But David and I had a heart to heart Friday night between us and God. We came to the conclusion that I’m basically going to start my life all over again. I’ve been through so much in the past year (or even really the past four years starting with my celiac disease diagnosis, then the endometriosis…) Between all my diagnoses, my surgeries, trying to get better on a deadline when my body wasn’t ready, being stressed out by that, getting worse, and so on, it’s finally time to take my foot off the accelerator. I’m setting intentional goals that I (hope) I am capable of and can work towards.
Not thinking about work or a return date or ever going back there ever again.
Do my cardiac rehab to the best of my ability in an effort to improve my POTS, and therefore my quality of life.
Do things I want to do that will make me happy.
Studying the Word
Listening to music
Take baby steps towards normalizing my life.
David will encourage me and I will encourage him.
Focus a bit on getting the house cleaned up.
So, really, living my life the way I want to, with as little stress as possible to maybe help promote faster healing. No deadlines.
A new me.
I started life over again in 2004 when I started pharmacy school, leaving behind my old life of dance and musical theater.
I started life over again in 2010 when I graduated from pharmacy school, got married, moved, passed my boards, and started my career.
And I’m starting my life over again in 2017 when my health is in shambles and my pharmacy career is over.
We’ll see where the road takes me. But after all I’ve been through, I can only hope it’ll be to a happier place.
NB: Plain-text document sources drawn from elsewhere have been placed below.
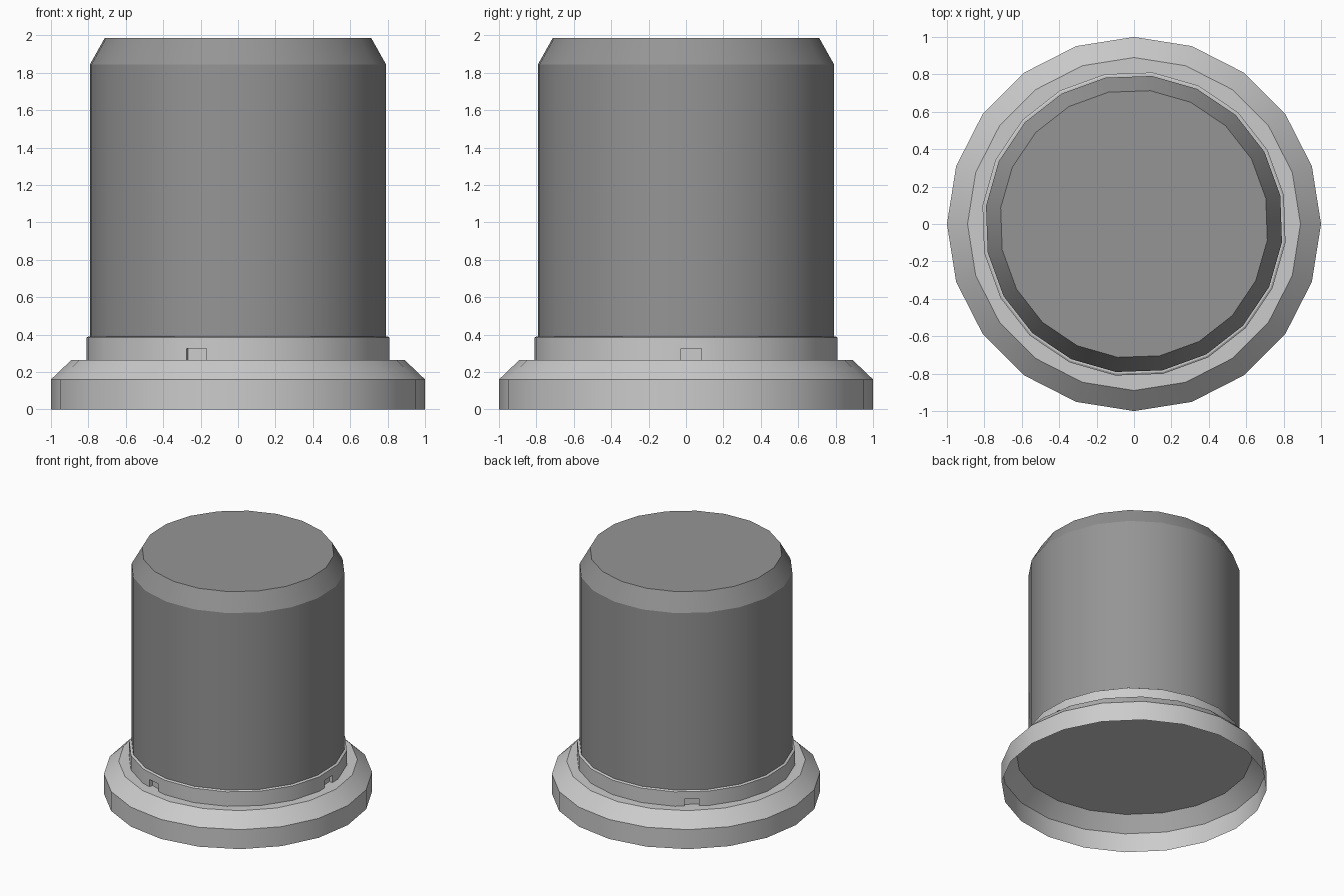
import bpy, bmesh
from math import radians, cos, sin, pi

if "Cube" in bpy.data.objects:
    bpy.data.objects.remove(bpy.data.objects["Cube"], do_unlink=True)

SIDES = 20
TURN = radians(-7)      # body and collar are turned against the base


def material(name, value):
    mat = bpy.data.materials.new(name)
    mat.use_nodes = True
    colour = (value, value, value, 1)
    mat.diffuse_color = colour
    mat.node_tree.nodes["Principled BSDF"].inputs["Base Color"].default_value = colour
    return mat


def lathe(name, profile, mat, turn=0.0, bottom=True):
    """Revolve (radius, height) points, listed upward, and cap the ends."""
    bm = bmesh.new()
    rings = [[bm.verts.new((r * cos(turn + 2 * pi * i / SIDES),
                            r * sin(turn + 2 * pi * i / SIDES), z))
              for i in range(SIDES)] for r, z in profile]
    for low, high in zip(rings, rings[1:]):
        for i in range(SIDES):
            j = (i + 1) % SIDES
            bm.faces.new((low[i], low[j], high[j], high[i]))
    bm.faces.new(rings[-1])
    if bottom:
        bm.faces.new(rings[0][::-1])
    mesh = bpy.data.meshes.new(name)
    bm.to_mesh(mesh)
    bm.free()
    mesh.materials.append(mat)
    obj = bpy.data.objects.new(name, mesh)
    bpy.context.collection.objects.link(obj)
    return obj


def smooth(obj):
    bpy.ops.object.select_all(action="DESELECT")
    obj.select_set(True)
    bpy.context.view_layer.objects.active = obj
    bpy.ops.object.shade_smooth_by_angle(angle=radians(25))


light_grey = material("light grey", 0.6)
mid_grey = material("mid grey", 0.3)

# Flanged base: thin shell, open underneath
base = lathe("base_flange", [(1, 0), (1, 0.16), (0.89, 0.265)], light_grey, bottom=False)

# Collar with a fine bevelled rim
collar = lathe("collar", [(0.816, 0.265), (0.816, 0.384), (0.806, 0.39)], light_grey, TURN)

# Three small notches, each centred on a collar facet
for step in (0, 7, 14):
    angle = TURN + (step + 0.5) * 2 * pi / SIDES
    bpy.ops.mesh.primitive_cube_add(
        size=1, location=(0.826 * cos(angle), 0.826 * sin(angle), 0.285),
        rotation=(0, 0, angle))
    cutter = bpy.context.object
    cutter.name = "notch_cutter"
    cutter.scale = (0.1, 0.11, 0.08)
    cutter.data.materials.append(light_grey)
    cut = collar.modifiers.new("notch", "BOOLEAN")
    cut.operation = "DIFFERENCE"
    cut.object = cutter
    cut.solver = "EXACT"
    bpy.context.view_layer.objects.active = collar
    bpy.ops.object.modifier_apply(modifier=cut.name)
    bpy.data.objects.remove(cutter, do_unlink=True)

# Tall cap with a chamfered top
body = lathe("cap_body", [(0.797, 0.385), (0.797, 1.845), (0.718, 1.985)], mid_grey, TURN)

for part in (base, collar, body):
    smooth(part)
I’ve feared for the past year since I went on medical leave (on June 10, 2016) that this day would come. That my recovery wouldn’t happen fast enough for the almighty powers that be and that my position would be posted, Continue reading “An Existence I Can No Longer Have”
I feel down. I can’t stand this brain fog. It’s probably the most frustrating thing I’ve ever had to deal with, and one of the worst parts of dysautonomia/POTS. I’m used to having a sharp, functioning mind that could multi-task. Now I’ll think of something, get out of bed, and then not be able to remember why I got out of bed. I can’t really have thoughtful conversation, even when I’m talking to David. I’ll be talking and then stop mid-sentence. After about 15 seconds, David will ask, “Is your brain fogging?” And I just nod, sad and quiet. Additionally, I can’t write very well anymore, which is why I haven’t posted any original material in awhile.